Please tally the lines in the records that include the word "objects" and answer with the bare number.

[Saved data entries]
• • •

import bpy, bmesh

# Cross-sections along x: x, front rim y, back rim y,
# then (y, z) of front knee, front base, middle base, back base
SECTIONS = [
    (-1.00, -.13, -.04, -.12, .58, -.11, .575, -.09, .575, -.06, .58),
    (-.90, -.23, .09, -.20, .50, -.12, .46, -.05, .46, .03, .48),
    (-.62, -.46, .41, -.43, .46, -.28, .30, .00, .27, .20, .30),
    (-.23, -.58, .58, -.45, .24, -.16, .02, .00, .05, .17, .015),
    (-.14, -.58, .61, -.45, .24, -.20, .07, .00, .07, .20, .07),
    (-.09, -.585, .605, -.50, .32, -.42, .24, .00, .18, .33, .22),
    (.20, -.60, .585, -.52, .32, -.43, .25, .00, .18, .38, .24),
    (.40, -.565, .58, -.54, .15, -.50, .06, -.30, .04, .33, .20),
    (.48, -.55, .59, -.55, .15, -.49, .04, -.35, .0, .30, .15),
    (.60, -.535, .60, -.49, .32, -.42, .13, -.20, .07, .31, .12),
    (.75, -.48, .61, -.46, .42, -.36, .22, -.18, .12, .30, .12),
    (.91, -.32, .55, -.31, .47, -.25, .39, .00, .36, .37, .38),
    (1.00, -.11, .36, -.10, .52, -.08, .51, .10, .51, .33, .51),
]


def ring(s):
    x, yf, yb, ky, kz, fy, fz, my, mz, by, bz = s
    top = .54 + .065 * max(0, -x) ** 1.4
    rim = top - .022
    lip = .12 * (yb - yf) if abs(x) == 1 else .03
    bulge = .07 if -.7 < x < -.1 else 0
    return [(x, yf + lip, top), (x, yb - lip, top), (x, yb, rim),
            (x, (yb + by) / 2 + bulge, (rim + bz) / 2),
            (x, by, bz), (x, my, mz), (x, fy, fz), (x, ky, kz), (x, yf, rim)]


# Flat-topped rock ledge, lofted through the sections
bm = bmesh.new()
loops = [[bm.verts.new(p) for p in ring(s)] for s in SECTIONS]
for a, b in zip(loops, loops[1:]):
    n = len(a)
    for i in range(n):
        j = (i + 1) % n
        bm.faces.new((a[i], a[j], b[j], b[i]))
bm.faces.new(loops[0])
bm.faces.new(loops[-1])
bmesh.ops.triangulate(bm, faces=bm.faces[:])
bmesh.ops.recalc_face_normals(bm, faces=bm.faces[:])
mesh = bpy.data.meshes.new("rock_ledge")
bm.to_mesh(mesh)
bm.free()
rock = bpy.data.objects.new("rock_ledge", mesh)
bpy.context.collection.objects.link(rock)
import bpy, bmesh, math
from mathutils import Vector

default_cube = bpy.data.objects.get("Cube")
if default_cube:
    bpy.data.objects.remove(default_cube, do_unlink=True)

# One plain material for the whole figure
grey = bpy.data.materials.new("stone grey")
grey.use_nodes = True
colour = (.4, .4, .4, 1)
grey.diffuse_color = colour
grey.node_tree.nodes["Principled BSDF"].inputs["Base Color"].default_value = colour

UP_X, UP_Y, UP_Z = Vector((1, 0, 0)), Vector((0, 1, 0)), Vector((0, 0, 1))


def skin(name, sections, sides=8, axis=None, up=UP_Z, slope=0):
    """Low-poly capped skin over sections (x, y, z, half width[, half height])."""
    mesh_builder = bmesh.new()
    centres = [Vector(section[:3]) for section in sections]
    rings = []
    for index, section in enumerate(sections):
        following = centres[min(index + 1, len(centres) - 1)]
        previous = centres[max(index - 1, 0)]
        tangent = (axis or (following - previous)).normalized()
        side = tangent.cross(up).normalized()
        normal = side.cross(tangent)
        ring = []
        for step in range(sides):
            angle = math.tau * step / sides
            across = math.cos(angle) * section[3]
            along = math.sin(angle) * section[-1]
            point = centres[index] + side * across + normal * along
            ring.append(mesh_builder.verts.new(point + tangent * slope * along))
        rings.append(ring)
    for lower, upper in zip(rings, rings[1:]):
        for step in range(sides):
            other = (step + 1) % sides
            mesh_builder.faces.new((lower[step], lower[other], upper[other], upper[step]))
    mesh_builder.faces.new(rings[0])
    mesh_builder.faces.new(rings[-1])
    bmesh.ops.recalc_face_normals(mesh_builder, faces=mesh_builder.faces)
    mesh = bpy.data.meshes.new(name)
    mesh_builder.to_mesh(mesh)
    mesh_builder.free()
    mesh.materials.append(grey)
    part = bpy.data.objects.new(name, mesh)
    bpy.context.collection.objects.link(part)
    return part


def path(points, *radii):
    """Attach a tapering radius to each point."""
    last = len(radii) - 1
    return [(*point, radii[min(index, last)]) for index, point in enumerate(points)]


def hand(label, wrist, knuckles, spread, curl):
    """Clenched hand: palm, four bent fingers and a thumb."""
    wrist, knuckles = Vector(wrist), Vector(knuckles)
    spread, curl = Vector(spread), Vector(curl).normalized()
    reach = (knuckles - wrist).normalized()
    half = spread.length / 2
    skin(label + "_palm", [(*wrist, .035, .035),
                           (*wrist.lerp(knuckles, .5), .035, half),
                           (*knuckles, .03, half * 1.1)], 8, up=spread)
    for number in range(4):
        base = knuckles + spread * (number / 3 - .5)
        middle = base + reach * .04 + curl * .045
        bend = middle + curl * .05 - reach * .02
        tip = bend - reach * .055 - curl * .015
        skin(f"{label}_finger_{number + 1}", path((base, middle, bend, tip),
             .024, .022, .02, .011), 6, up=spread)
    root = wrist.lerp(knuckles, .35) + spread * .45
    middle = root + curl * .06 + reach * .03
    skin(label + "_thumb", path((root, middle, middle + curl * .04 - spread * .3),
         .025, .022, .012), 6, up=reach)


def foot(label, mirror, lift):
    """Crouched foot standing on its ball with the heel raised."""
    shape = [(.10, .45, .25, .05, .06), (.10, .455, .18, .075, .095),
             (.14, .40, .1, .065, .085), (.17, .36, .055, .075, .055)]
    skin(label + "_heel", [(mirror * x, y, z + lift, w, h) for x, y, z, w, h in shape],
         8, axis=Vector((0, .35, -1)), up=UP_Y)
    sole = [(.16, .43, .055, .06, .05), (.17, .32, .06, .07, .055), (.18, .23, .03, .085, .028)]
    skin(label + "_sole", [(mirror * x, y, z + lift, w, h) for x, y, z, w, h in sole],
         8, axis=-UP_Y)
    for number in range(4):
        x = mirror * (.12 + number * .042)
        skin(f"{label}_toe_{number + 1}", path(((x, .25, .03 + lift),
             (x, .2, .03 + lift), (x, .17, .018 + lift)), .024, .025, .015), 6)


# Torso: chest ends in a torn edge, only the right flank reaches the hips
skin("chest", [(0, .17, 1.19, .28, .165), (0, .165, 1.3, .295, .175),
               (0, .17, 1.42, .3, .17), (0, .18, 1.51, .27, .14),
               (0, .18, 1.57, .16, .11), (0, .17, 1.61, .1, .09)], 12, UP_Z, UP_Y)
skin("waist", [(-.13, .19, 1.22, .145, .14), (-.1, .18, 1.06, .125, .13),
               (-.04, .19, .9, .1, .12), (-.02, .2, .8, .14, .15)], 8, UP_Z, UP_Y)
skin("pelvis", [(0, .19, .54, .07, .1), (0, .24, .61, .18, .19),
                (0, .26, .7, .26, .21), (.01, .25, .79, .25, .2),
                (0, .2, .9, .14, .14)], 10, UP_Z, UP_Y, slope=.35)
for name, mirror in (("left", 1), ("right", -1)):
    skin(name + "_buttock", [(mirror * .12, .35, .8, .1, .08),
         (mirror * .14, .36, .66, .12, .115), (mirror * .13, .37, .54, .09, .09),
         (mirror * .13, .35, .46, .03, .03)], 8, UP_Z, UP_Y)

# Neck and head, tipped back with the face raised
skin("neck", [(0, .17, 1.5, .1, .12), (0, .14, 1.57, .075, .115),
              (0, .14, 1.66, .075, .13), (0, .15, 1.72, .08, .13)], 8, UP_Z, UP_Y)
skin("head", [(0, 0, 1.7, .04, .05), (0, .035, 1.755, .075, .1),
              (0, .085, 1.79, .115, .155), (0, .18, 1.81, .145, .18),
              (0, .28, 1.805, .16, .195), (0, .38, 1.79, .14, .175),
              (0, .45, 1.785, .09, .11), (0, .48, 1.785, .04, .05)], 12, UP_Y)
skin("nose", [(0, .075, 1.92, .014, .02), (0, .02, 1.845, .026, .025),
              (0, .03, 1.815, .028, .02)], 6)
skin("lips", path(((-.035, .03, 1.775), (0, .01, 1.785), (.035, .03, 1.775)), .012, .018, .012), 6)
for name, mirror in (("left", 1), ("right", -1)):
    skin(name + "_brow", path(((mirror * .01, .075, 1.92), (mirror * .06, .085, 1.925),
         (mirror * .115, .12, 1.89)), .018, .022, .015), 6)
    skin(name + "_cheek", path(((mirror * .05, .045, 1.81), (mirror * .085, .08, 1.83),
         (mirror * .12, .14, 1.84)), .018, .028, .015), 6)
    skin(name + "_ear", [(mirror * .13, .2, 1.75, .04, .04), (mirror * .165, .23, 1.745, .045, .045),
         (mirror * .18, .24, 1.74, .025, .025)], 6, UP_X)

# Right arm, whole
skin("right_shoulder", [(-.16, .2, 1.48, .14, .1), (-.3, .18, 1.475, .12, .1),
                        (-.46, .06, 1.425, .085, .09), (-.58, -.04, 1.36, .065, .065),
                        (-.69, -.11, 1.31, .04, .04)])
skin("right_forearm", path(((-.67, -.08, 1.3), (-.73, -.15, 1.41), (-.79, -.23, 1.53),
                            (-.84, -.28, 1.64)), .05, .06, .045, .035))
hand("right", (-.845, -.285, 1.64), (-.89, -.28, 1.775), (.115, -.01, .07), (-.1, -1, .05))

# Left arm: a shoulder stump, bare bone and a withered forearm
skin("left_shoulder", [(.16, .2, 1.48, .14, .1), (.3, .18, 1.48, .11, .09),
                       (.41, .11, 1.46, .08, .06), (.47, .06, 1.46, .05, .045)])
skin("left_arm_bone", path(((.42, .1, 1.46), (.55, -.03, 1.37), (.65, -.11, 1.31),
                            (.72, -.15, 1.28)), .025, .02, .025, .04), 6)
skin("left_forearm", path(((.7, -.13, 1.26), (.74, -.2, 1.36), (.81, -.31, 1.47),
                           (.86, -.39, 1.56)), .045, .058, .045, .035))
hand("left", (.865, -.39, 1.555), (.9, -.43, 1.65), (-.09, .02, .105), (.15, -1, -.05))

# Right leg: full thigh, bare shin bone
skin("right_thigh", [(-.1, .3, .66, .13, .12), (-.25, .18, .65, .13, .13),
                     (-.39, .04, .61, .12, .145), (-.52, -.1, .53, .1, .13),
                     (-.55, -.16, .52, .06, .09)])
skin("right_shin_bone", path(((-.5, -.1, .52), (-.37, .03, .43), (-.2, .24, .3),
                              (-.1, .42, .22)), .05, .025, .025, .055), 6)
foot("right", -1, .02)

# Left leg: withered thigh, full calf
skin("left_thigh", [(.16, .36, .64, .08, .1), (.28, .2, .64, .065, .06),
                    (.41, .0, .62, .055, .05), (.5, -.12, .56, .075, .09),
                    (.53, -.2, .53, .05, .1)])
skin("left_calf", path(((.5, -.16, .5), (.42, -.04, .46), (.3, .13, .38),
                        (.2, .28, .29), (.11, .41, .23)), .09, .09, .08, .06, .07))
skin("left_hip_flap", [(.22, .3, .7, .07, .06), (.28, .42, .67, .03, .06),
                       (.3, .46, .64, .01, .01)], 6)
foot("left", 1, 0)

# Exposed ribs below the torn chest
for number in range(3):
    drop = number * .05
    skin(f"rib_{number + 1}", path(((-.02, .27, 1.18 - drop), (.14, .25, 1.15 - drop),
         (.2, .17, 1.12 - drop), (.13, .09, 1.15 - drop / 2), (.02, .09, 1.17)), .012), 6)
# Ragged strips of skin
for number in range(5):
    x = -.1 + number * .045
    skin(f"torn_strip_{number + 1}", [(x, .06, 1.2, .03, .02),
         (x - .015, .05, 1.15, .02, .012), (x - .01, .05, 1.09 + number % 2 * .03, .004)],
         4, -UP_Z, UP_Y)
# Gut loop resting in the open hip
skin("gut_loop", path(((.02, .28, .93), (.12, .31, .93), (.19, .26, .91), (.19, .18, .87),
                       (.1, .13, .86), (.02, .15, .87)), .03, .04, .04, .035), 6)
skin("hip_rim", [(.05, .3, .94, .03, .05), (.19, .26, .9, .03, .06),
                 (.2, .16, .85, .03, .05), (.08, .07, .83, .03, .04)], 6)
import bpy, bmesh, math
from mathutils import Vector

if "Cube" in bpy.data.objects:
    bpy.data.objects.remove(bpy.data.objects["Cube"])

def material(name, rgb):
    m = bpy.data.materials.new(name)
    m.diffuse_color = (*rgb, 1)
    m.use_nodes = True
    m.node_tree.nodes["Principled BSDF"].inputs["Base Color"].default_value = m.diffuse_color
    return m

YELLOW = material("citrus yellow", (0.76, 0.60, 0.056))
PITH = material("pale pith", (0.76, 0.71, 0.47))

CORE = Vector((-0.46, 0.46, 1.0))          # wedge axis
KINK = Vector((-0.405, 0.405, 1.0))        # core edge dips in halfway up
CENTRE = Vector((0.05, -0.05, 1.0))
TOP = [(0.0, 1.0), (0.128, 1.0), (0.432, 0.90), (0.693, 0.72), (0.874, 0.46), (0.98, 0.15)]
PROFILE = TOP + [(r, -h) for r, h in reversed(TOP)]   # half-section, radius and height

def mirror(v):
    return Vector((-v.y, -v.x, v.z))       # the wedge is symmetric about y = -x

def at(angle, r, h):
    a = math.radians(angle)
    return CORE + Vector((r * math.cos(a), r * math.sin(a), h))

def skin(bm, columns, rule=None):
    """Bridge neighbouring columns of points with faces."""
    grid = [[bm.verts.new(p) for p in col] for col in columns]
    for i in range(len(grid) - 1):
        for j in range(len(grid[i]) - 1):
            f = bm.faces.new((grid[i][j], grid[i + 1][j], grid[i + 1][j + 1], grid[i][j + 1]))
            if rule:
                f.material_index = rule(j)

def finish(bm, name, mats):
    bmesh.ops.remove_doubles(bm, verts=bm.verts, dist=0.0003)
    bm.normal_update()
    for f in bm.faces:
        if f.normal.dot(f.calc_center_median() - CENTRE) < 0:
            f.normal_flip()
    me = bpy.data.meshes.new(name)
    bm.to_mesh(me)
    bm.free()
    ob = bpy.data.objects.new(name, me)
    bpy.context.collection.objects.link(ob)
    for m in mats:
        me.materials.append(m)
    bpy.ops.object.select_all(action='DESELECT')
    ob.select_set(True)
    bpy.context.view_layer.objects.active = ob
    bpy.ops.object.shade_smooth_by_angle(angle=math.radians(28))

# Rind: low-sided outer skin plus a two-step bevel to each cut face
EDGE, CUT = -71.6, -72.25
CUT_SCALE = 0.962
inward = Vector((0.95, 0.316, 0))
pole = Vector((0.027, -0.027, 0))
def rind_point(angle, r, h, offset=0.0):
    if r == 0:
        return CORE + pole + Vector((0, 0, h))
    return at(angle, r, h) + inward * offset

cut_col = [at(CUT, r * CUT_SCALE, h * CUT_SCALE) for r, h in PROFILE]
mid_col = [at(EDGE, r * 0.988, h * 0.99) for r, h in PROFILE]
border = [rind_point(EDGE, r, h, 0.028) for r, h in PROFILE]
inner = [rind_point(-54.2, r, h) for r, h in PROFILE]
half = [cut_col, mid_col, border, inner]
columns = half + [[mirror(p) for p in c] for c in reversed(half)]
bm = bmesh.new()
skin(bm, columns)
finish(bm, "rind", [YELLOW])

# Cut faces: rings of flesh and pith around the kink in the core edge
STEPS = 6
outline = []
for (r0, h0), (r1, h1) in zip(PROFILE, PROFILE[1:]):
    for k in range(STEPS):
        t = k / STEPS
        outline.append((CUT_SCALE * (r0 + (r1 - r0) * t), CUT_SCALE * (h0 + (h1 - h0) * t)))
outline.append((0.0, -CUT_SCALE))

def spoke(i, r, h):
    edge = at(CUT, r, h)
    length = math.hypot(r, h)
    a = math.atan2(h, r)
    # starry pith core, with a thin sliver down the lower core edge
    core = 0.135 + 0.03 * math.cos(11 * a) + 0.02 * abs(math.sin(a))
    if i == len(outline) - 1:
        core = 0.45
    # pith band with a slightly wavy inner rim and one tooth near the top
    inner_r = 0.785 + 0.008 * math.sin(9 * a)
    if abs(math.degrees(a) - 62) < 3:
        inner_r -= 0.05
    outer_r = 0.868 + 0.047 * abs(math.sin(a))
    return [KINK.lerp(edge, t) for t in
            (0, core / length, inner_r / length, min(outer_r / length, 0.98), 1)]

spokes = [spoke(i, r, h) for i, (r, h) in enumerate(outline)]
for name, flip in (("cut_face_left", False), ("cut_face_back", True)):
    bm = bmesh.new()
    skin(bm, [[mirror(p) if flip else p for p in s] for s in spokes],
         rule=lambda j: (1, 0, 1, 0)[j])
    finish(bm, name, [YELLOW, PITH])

• • •

◆ Your response ◆
11